We are getting a glimpse that perhaps when you combine several aspects of the tumor into a model, that you could better predict who can receive single-agent therapy. It is not only important to bring the treatment into the frontline setting, but now we are going to the adjuvant setting. There, it is even more important that the right patients are getting the right treatment because most of those patients are already cured by surgery. Hopefully, we can extend what we are learning in the metastatic setting into earlier disease to identify the patients who should get this treatment.
What is the outlook on immunotherapy as a standard of care in RCC?
Immunotherapy is already a standard of care for those who fail on a VEGF TKI. With CheckMate-214, it almost certainly will be FDA approved in the frontline setting. Whether that indication will be for the intermediate- and poor-risk groups or for the all comers, we must wait and see—but it will be standard of care in 2018, no doubt.

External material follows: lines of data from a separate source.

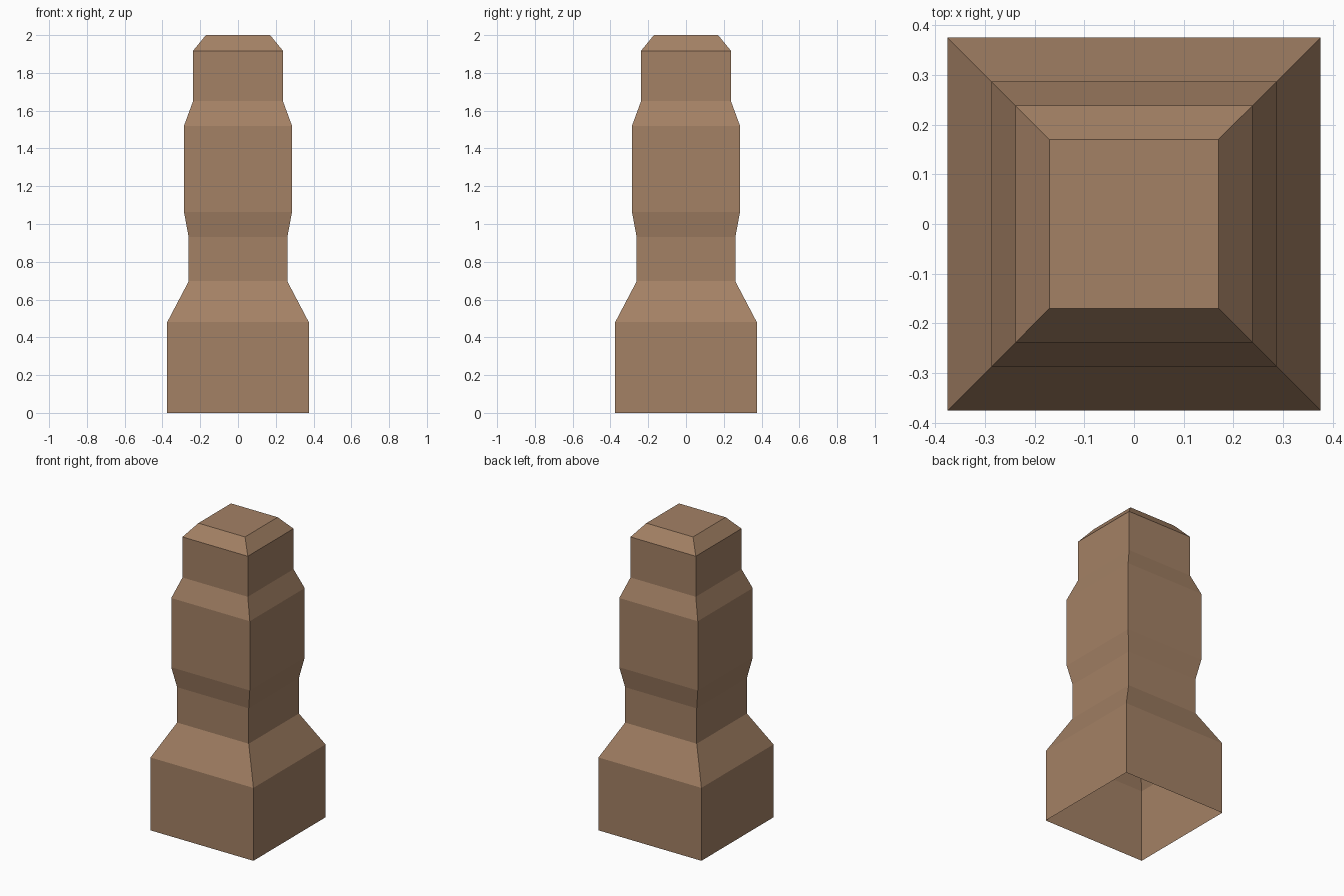
import bpy, bmesh

if "Cube" in bpy.data.objects:
    bpy.data.objects.remove(bpy.data.objects["Cube"])

# Square tapered post: (half width, height) from the foot to the cap
PROFILE = [(0.375, 0), (0.375, 0.48), (0.261, 0.697), (0.261, 0.93),
           (0.286, 1.064), (0.286, 1.52), (0.238, 1.65),
           (0.238, 1.917), (0.17, 2.0)]
CORNERS = [(-1, -1), (1, -1), (1, 1), (-1, 1)]

bm = bmesh.new()
rings = [[bm.verts.new((x * w, y * w, z)) for x, y in CORNERS] for w, z in PROFILE]

# Side walls
for low, high in zip(rings, rings[1:]):
    for i in range(4):
        j = (i + 1) % 4
        bm.faces.new((low[i], low[j], high[j], high[i]))

# Flat cap; the underside stays open
bm.faces.new(rings[-1])

mesh = bpy.data.meshes.new("square_post")
bm.to_mesh(mesh)
bm.free()

# Single warm brown colour
brown = bpy.data.materials.new("warm brown")
brown.diffuse_color = (0.37, 0.22, 0.13, 1)
brown.use_nodes = True
brown.node_tree.nodes["Principled BSDF"].inputs["Base Color"].default_value = brown.diffuse_color
mesh.materials.append(brown)

post = bpy.data.objects.new("square_post", mesh)
bpy.context.collection.objects.link(post)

Even if it is standard of care, it still won't benefit every patient, and there are some patients who may get more benefit with VEGF strategies. That is one other aspect that came out of CheckMate-214: patients with good-risk clinical features did very well with sunitinib. Therefore, there may be some patients who can start on single-agent VEGF inhibitor, others that could start with single agent PD-1 blockade, and others who might benefit from the combination. Hopefully, that is the future that we are going to see, but we are not there yet.
Are there any novel agents or combinations that are looking particularly interesting?
The next big thing in kidney cancer is the combination of VEGF blockade and PD-1/PD-L1 blockade. There are probably 5 or 6 large randomized trials looking at various combinations. The early data from phase I trials, which are admittedly small sample sizes while patient selection is interesting, show that there are high response rates and longer PFS than you'd expect with either strategy alone.
Hopefully, as we get into 2018 and 2019, we will start seeing the results of these randomized trials. If they are positive, we could see the fusion of the 2 effective strategies for kidney cancer in the first-line setting. Perhaps there will be 5 or 6 versions of combinations, which will make things messy—so we will have to sort it out—but that'll probably be the next big thing for metastatic patients.
What should clinicians understand about immunotherapy in RCC?
First, immunotherapy is important. However, it should be rationally applied to patients who are most likely going to benefit. There are patients who get a tremendous benefit, and there are others who get none. We should identify those patients, and probably not be treating every patient [with immunotherapy]. That goes for both bladder and kidney cancer. While there are some patients who need combinations, single agents still do work for some patients and we should stick with those and look at proper sequencing. Some patients are going to need more than one strategy. However, it is an exciting time with a lot of new data.
Is there anything else that you would like to add?
There are a series of adjuvant immunotherapy trials that are up and enrolling. If you have a patient who has just had surgery and is interested in immunotherapy, there are at least 2 trials open; one is with atezolizumab (Tecentriq) and one is with pembrolizumab (Keytruda).
As for options before surgery, there is a very interesting trial looking at nivolumab before surgery and then after surgery. Therefore, there are choices for patients with stage III disease and, hopefully, people will be open to those trials and consider their patients for them.